There are few parts of the audio production process that are steeped in as many misconceptions as mastering. Some believe that mastering is a mix-saving-glue capable of preparing any number of faults embedded in the mix, as well as delivering the polish and loudness that you see and hear only on commercial CDs. Others, though, we'll tell you that mastering is in capable of such miracle chores, being, in fact, far closer to the mechanical task of duplicating CDs in the creative pursuits of writing, Recording and mixing music.

In truth, the role of mastering lies somewhere between these extremes. Like all parts of the production process, mastering as witness fundamental changes over the last 25 years, both in respect to the did the rise of digital technology and the growing number of musicians and projects studios. Understanding the root that masteries taken over the years, therefore, is vital to unlocking its relevance in today's music making.*

Attempting to summarize in a few sentences what the mastering process involves is like asking an actress what is involved in acting, or asking a producer what goes into producing?  There are an endless number of answers.

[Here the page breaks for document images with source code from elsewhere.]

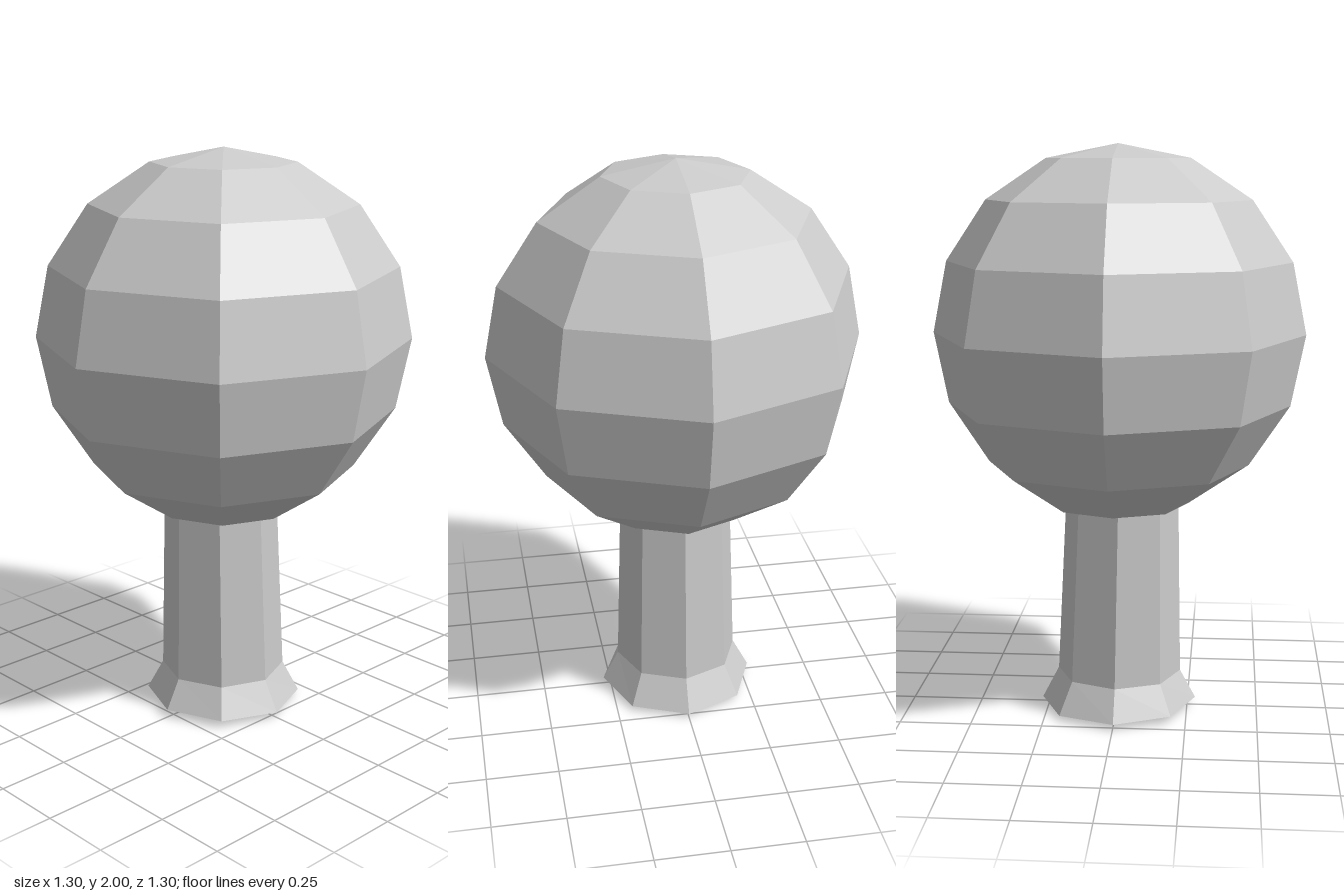
import * as THREE from 'three';

const SIDES = 8;
const material = new THREE.MeshStandardMaterial({ color: 0xcccccc, flatShading: true });

// Faceted eight-sided turning, profile listed from bottom to top as [radius, y]
function turned(name, profile, bend) {
  const points = profile.map(([r, y]) => new THREE.Vector2(r, y));
  const geometry = new THREE.LatheGeometry(points, SIDES);
  if (bend) {
    const pos = geometry.attributes.position;
    const v = new THREE.Vector3();
    for (let i = 0; i < pos.count; i++) {
      bend(v.fromBufferAttribute(pos, i));
      pos.setXYZ(i, v.x, v.y, v.z);
    }
  }
  const flat = geometry.toNonIndexed();
  flat.computeVertexNormals();
  const mesh = new THREE.Mesh(flat, material);
  mesh.name = name;
  return mesh;
}

export function createModel() {
  const group = new THREE.Group();
  group.name = 'tree';

  // Crown: low-poly ball whose underside closes in on the trunk
  const R = 0.65, centreY = 1.35;
  const crownProfile = [[0.1, 0.72]];
  for (let i = 1; i <= 8; i++) {
    const a = (i / 8) * Math.PI;
    crownProfile.push([i === 8 ? 0 : R * Math.sin(a), centreY - R * Math.cos(a)]);
  }
  group.add(turned('crown', crownProfile));

  // Trunk: tapered, flared at the foot, slightly domed base, leaning a touch forward
  const trunkProfile = [[0, 0], [0.277, 0.022], [0.22, 0.13], [0.2, 0.75]];
  group.add(turned('trunk', trunkProfile, (v) => {
    const foot = v.y < 0.1 ? 0.022 * v.z : 0;
    v.z += 0.002 + 0.016 * v.y;
    v.y += foot;
  }));

  return group;
}
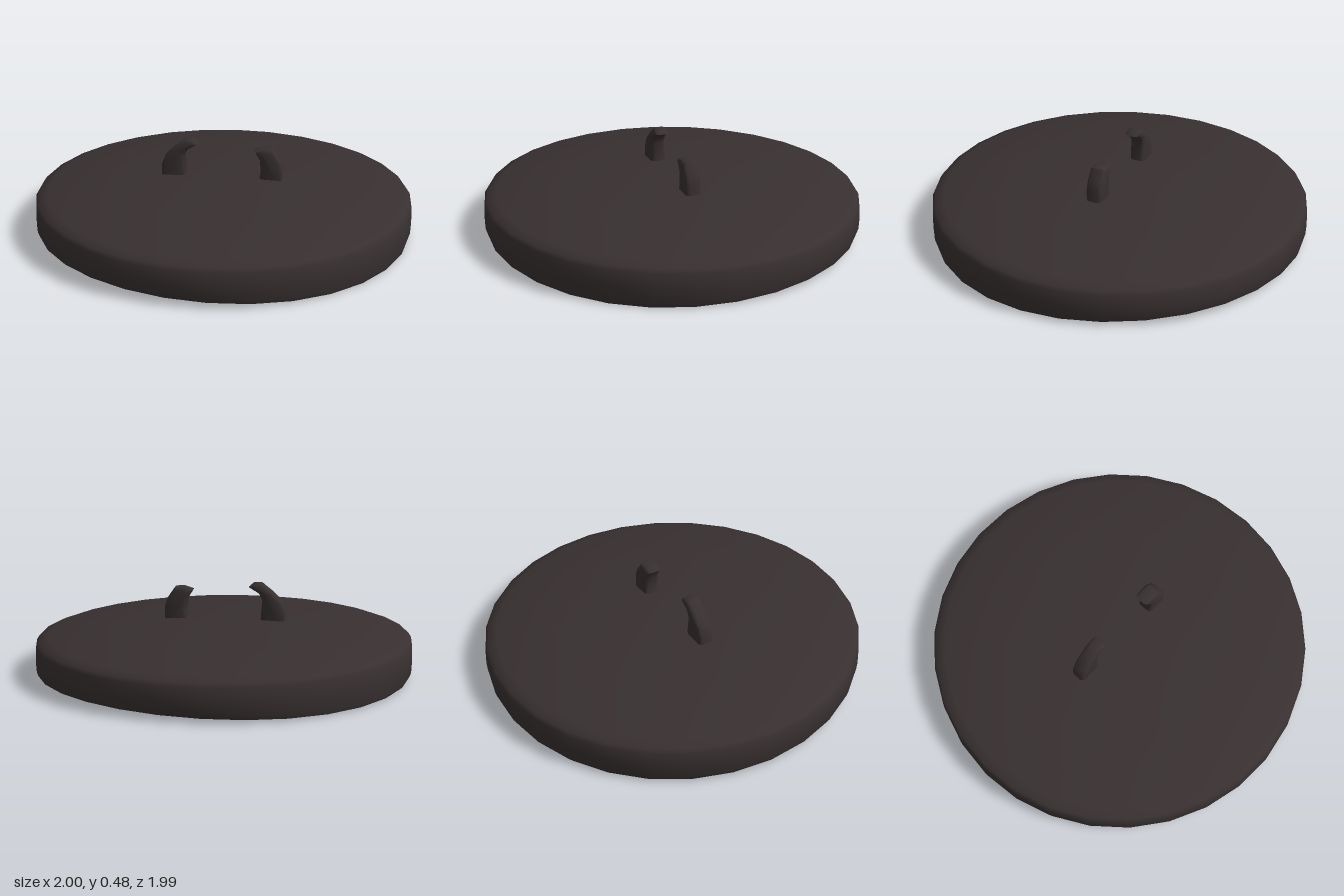
import * as THREE from 'three';
import { toCreasedNormals } from 'three/addons/utils/BufferGeometryUtils.js';

const SEGMENTS = 30;
const PANEL_TOP = 0.265, PANEL_DROP = 0.07;
const HANDLE_TURN = 0.37, RIB_TURN = 0.46;

const panelY = r => PANEL_TOP - PANEL_DROP * r;
const lathe = pts =>
  new THREE.LatheGeometry(pts.map(p => new THREE.Vector2(...p)), SEGMENTS).rotateY(Math.PI / 2);

// Uneven, hand-beaten look: bent lower lip and a slight lean of the upper skin
function warp(geometry) {
  const p = geometry.attributes.position;
  for (let i = 0; i < p.count; i++) {
    const x = p.getX(i), y = p.getY(i), z = p.getZ(i);
    const a = Math.atan2(z, x);
    const dy = y < 0.08
      ? -0.018 * Math.cos(2 * (a - 0.98)) - 0.007 * Math.cos(a)
      : -0.007 * x + 0.004 * z;
    p.setY(i, y + dy);
  }
  return geometry;
}

export function createModel() {
  const group = new THREE.Group();
  const iron = new THREE.MeshStandardMaterial({ color: 0x383030 });
  iron.name = 'darkIron';

  function add(name, geometry, parent = group) {
    const mesh = new THREE.Mesh(geometry, iron);
    mesh.name = name;
    parent.add(mesh);
    return mesh;
  }

  // Hollow domed lid: underside panel, inner wall, lip, outer wall, dome
  add('lid', toCreasedNormals(warp(lathe([
    [0, PANEL_TOP], [0.5, panelY(0.5)], [0.94, panelY(0.94)], [0.965, 0.182],
    [0.978, 0.026], [0.99, 0.023],
    [0.997, 0.045], [1, 0.1], [0.998, 0.18], [0.985, 0.2], [0.935, 0.219],
    [0.6, 0.262], [0.3, 0.288], [0, 0.296],
  ])), 0.75));

  // Raised rings under the lid
  function ring(name, inner, outer, depth) {
    add(name, toCreasedNormals(warp(lathe([
      [inner, panelY(inner) + 0.01], [inner + 0.006, panelY(inner) - depth],
      [outer - 0.006, panelY(outer) - depth], [outer, panelY(outer) + 0.01],
    ])), 0.6));
  }
  ring('innerRing', 0.245, 0.295, 0.016);
  ring('outerRing', 0.91, 0.94, 0.014);

  // Eight radial ribs under the lid
  const ribs = new THREE.Group();
  ribs.name = 'ribs';
  group.add(ribs);
  for (let i = 0; i < 8; i++) {
    const arm = new THREE.Group();
    arm.name = 'ribArm';
    arm.rotation.y = -RIB_TURN - i * Math.PI / 4;
    const rib = add('rib', new THREE.BoxGeometry(0.64, 0.03, 0.03), arm);
    rib.position.set(0.6, panelY(0.6) - 0.003, 0);
    rib.rotation.z = -Math.atan(PANEL_DROP);
    ribs.add(arm);
  }

  // Two broken handle stumps curling toward each other
  const handle = new THREE.Group();
  handle.name = 'brokenHandle';
  handle.rotation.y = -HANDLE_TURN;
  group.add(handle);
  function stump(name, outline, thickness) {
    const bevel = 0.02;
    const shape = new THREE.Shape(outline.map(p => new THREE.Vector2(...p)));
    const geometry = new THREE.ExtrudeGeometry(shape, {
      depth: thickness - 2 * bevel, bevelEnabled: true, bevelThickness: bevel,
      bevelSize: bevel, bevelOffset: -bevel, bevelSegments: 2,
    });
    geometry.translate(0, 0, bevel - thickness / 2);
    add(name, toCreasedNormals(geometry, 0.8), handle);
  }
  stump('rightStump', [
    [-0.33, 0.25], [-0.2, 0.25], [-0.2, 0.32], [-0.208, 0.395], [-0.19, 0.43],
    [-0.135, 0.463], [-0.16, 0.484], [-0.2, 0.486], [-0.265, 0.435], [-0.31, 0.39], [-0.33, 0.34],
  ], 0.08);
  stump('leftStump', [
    [0.185, 0.25], [0.315, 0.25], [0.315, 0.35], [0.3, 0.395], [0.26, 0.452],
    [0.215, 0.455], [0.165, 0.44], [0.195, 0.39], [0.2, 0.32],
  ], 0.085);

  return group;
}
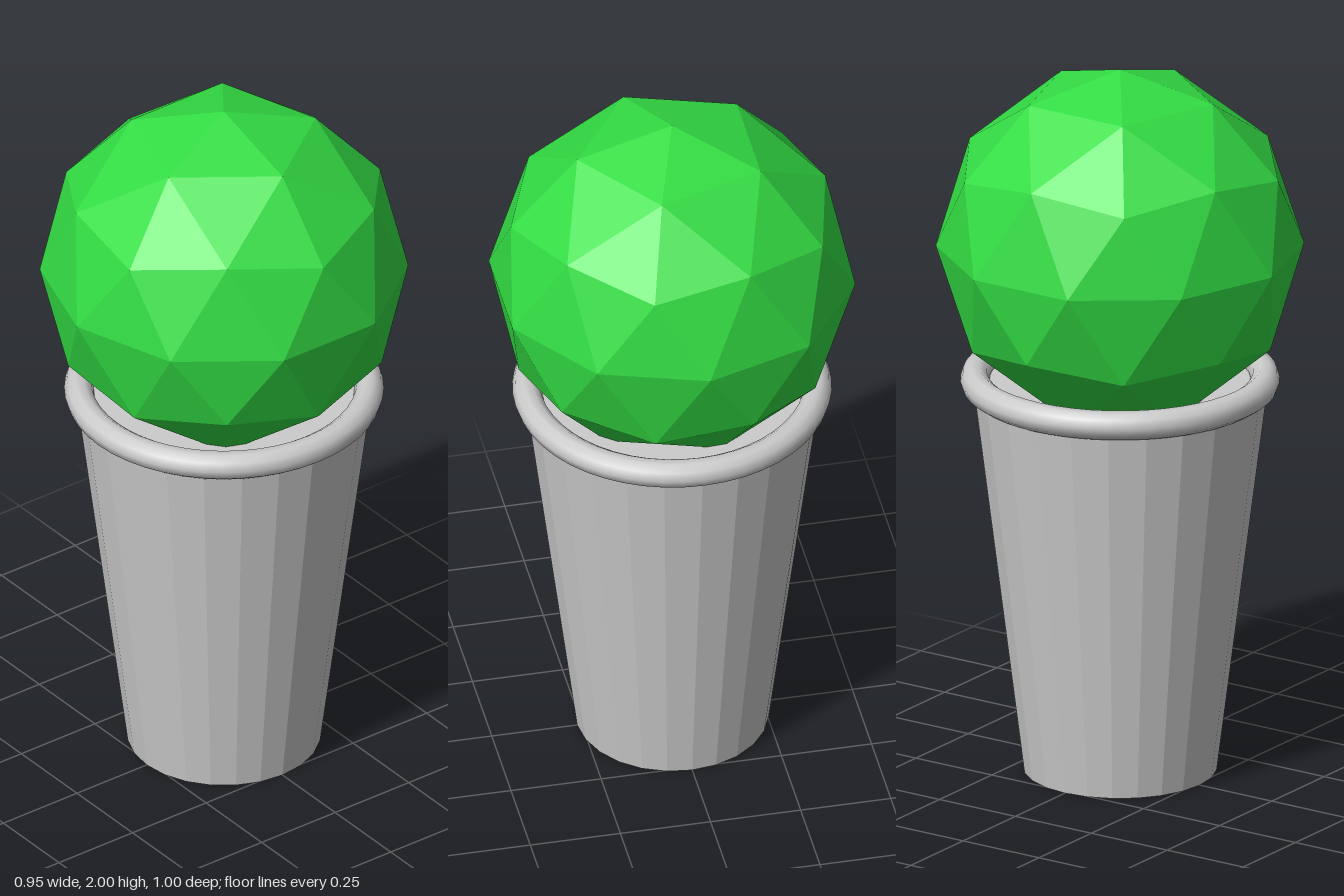
import * as THREE from 'three';

// Icosahedron with a vertex at each pole, split once into 80 flat facets
function poleIcosphere(radius) {
  const verts = [0, 1, 0];
  const ringR = 2 / Math.sqrt(5), ringY = 1 / Math.sqrt(5);
  for (const [y, offset] of [[ringY, 0], [-ringY, Math.PI / 5]]) {
    for (let i = 0; i < 5; i++) {
      const a = offset + (i * Math.PI * 2) / 5;
      verts.push(ringR * Math.cos(a), y, ringR * Math.sin(a));
    }
  }
  verts.push(0, -1, 0);
  const faces = [];
  for (let i = 0; i < 5; i++) {
    const j = (i + 1) % 5;
    const u = 1 + i, un = 1 + j, l = 6 + i, ln = 6 + j;
    faces.push(0, un, u, u, un, l, un, ln, l, 11, l, ln);
  }
  return new THREE.PolyhedronGeometry(verts, faces, radius, 1);
}

export function createModel() {
  const model = new THREE.Group();
  const grey = new THREE.MeshStandardMaterial({ color: 0xcccccc, flatShading: true });
  const smoothGrey = new THREE.MeshStandardMaterial({ color: 0xcccccc });
  const green = new THREE.MeshStandardMaterial({ color: 0x33dd44, flatShading: true });

  const add = (name, geometry, material, y) => {
    const mesh = new THREE.Mesh(geometry, material);
    mesh.name = name;
    mesh.position.y = y;
    model.add(mesh);
    return mesh;
  };

  // Tapered cup, closed at both ends
  const cupHeight = 1.11;
  add('cup', new THREE.CylinderGeometry(0.403, 0.263, cupHeight, 24), grey, cupHeight / 2);

  // Rolled rim
  const rim = new THREE.TorusGeometry(0.394, 0.04, 10, 48);
  rim.rotateX(Math.PI / 2);
  add('rim', rim, smoothGrey, 1.114);

  // Faceted scoop resting in the cup
  add('scoop', poleIcosphere(0.5), green, 1.5);

  return model;
}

So lets try to put forth just one simple sample- just one of many.  Your at the end of a mix, every instrument independently is eq’d perfectly.  The vocals shine, the stereo spectrum is wide, but the song lacks some energy in the mid range.  So you attenuate the mid range eq on some of the instruments to compensate- but since you adjusted the eq on the instruments, now the instruments don’t sound right.  Or maybe the instruments in the stereo field sound fine but the center of the whole image sounds hollow.  Musicians often wonder how equalization tools and gear can be so different for mixing engineers and mastering engineers.  This is because we are listening for slightly different things and need different tools to complete our end of the work.

A well Mastered record will shine sonically and deliver the musical essence we are accustomed to hearing from professionally released records. Trouble is, not many people know how to go about it.  And this often hold true among music and sound professionals. Just as you wouldn't want a podiatrist performing cardiac surgery, no more would you want a mixing engineer performing mastering.

That's not to say that one can't do some of what the other does. Any experienced Mastering engineer will at some point engage in some mixing to fix issues prior to mastering. Nonetheless, specialities exist for a reason. And not to be undermined is that opportunity to have a fresh set of ears to seek out sonic problems that may have masked themselves through the course of time during recording and mixing. 

So take care to accomplish everything you need to do in order to get your music out to your audience in the most desirable way, with the most desirable sound.  You've certainly worked hard enough so far- Don't skip on the very last step!

*First two paragraphs written byMark Cousins for Music Tech Magazine who graciously allowed us to take from their content